• **YOUR INSTRUCTIONS**
Look through the listing below and write out exactly the lines from the line with "bpy.context.view_layer.objects.active = ob" to the line with "ZT), 0.064, 0.048, light)", both included, and no others.

• **SOURCE DATA**
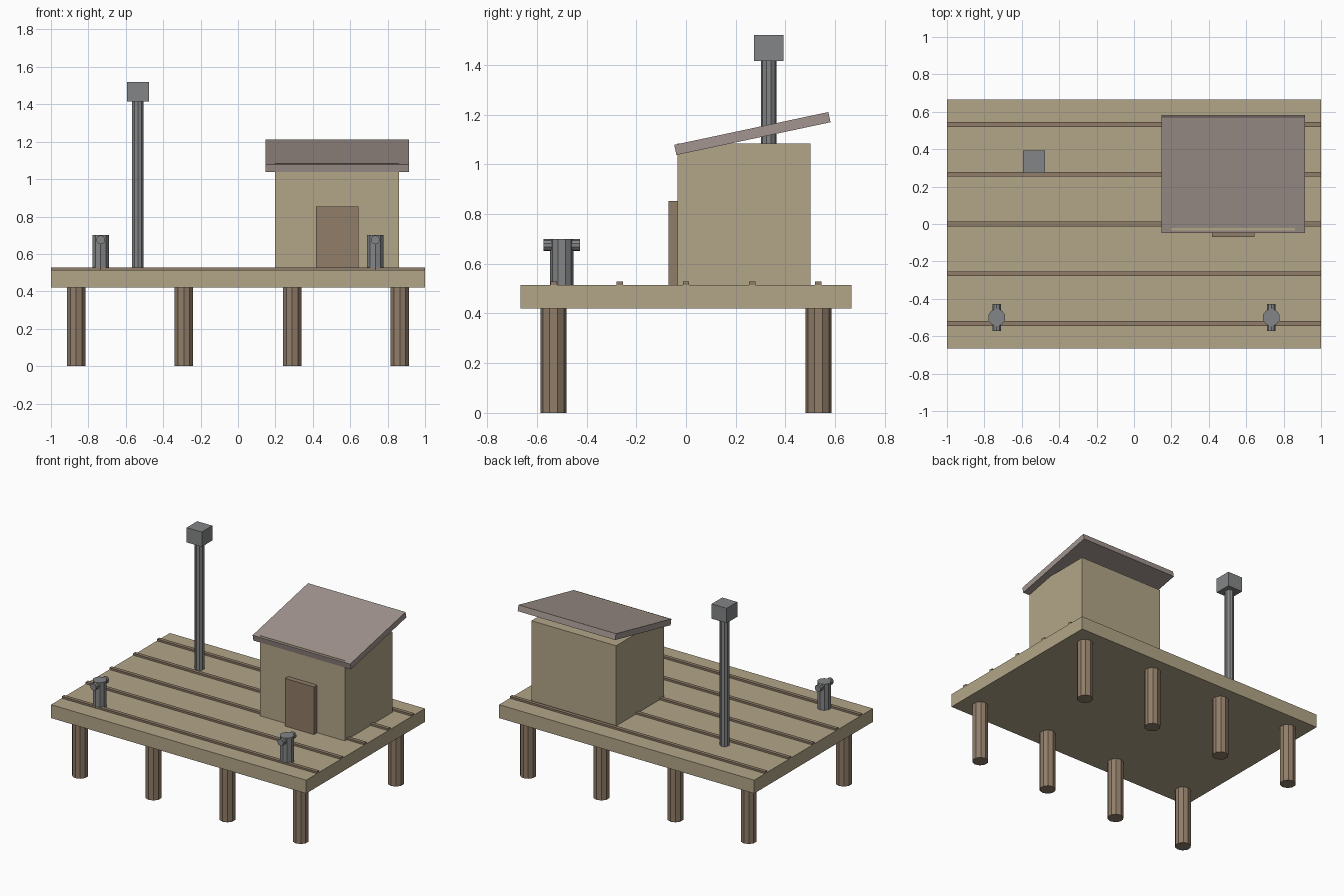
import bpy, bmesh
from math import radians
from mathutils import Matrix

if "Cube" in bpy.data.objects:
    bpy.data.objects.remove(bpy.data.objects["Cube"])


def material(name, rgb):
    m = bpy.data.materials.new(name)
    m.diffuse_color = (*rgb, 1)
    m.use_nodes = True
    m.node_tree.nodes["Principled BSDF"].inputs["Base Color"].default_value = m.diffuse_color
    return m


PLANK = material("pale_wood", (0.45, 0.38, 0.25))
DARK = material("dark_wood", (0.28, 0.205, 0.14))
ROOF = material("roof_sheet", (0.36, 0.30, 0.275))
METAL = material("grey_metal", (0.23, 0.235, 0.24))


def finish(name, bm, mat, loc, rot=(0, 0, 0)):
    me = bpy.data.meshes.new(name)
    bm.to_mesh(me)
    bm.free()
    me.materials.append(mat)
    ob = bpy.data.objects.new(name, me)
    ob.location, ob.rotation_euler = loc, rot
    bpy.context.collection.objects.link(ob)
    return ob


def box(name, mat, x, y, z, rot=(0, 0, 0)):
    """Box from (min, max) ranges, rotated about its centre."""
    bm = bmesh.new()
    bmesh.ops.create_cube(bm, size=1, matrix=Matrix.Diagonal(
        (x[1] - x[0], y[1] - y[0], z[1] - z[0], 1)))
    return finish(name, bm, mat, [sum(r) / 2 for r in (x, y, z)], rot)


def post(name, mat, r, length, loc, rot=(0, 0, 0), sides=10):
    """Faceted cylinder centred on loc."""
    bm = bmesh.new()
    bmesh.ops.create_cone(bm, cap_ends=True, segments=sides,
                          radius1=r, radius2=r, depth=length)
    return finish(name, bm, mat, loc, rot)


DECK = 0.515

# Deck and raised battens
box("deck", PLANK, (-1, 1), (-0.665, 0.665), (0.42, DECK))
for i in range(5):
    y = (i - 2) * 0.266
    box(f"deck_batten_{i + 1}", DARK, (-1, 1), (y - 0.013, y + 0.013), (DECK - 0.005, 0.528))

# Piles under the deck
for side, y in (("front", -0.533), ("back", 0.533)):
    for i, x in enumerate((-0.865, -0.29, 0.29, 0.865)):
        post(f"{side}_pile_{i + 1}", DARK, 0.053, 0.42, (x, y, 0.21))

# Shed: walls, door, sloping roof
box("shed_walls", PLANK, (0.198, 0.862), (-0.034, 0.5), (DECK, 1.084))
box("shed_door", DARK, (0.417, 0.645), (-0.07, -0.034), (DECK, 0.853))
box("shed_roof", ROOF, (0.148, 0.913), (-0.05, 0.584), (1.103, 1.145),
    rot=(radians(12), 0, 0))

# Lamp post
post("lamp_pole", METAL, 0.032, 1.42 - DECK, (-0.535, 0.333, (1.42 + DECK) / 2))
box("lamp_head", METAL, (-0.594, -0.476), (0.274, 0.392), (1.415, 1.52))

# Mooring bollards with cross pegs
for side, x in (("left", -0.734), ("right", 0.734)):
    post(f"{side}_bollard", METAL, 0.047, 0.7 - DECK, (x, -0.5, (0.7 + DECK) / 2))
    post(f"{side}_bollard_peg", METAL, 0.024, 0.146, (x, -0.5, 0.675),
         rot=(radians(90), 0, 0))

--

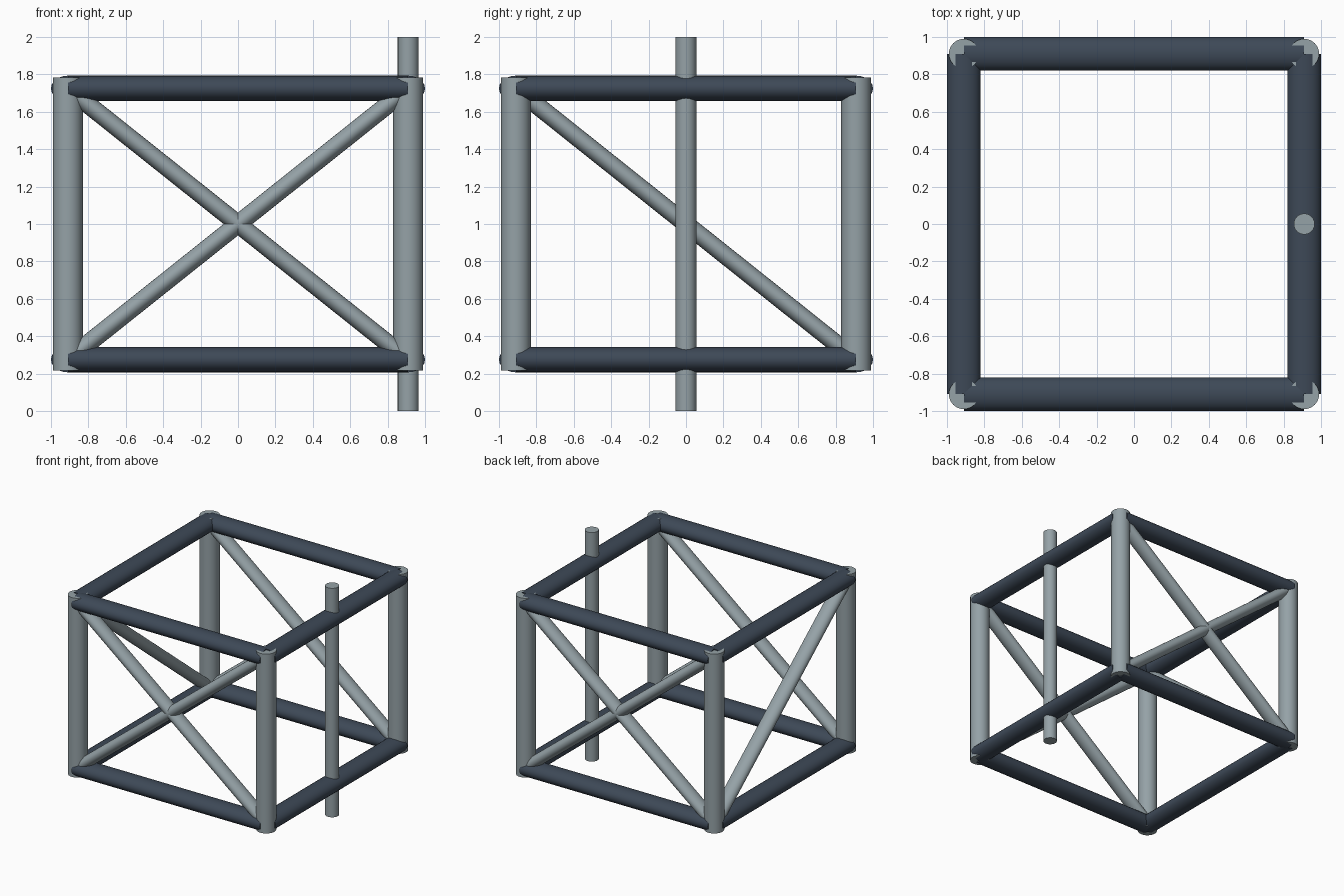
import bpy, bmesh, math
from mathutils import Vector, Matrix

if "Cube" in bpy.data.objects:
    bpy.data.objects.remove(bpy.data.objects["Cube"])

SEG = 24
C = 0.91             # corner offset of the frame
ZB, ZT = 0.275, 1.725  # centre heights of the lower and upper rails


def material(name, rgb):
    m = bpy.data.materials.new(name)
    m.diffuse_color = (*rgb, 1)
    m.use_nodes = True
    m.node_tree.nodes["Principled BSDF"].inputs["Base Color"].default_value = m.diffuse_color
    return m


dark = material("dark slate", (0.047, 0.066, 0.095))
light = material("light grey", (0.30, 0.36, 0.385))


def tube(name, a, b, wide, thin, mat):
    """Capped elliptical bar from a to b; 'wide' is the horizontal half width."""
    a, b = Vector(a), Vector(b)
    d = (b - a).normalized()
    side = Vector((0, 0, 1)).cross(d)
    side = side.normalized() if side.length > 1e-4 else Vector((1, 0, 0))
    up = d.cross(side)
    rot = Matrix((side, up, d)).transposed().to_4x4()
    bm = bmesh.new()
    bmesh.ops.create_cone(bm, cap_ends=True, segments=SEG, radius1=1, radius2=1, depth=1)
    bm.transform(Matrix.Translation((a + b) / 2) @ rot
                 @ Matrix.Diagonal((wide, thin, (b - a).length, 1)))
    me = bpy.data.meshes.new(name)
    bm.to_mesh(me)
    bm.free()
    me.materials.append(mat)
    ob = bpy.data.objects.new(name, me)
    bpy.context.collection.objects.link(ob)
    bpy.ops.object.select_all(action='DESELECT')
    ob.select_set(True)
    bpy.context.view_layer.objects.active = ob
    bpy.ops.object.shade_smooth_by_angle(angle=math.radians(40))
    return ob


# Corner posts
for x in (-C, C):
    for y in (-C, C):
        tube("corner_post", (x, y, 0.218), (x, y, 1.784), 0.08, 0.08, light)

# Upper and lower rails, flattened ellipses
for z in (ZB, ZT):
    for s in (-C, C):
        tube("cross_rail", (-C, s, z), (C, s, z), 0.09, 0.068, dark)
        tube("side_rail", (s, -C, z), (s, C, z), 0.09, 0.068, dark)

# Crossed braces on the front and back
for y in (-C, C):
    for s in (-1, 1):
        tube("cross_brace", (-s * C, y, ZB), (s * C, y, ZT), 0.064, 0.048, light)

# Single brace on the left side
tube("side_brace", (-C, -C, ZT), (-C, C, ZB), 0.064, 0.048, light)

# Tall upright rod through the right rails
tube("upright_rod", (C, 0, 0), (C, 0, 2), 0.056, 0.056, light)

• **WRITTEN RESPONSE**
    bpy.context.view_layer.objects.active = ob
    bpy.ops.object.shade_smooth_by_angle(angle=math.radians(40))
    return ob


# Corner posts
for x in (-C, C):
    for y in (-C, C):
        tube("corner_post", (x, y, 0.218), (x, y, 1.784), 0.08, 0.08, light)

# Upper and lower rails, flattened ellipses
for z in (ZB, ZT):
    for s in (-C, C):
        tube("cross_rail", (-C, s, z), (C, s, z), 0.09, 0.068, dark)
        tube("side_rail", (s, -C, z), (s, C, z), 0.09, 0.068, dark)

# Crossed braces on the front and back
for y in (-C, C):
    for s in (-1, 1):
        tube("cross_brace", (-s * C, y, ZB), (s * C, y, ZT), 0.064, 0.048, light)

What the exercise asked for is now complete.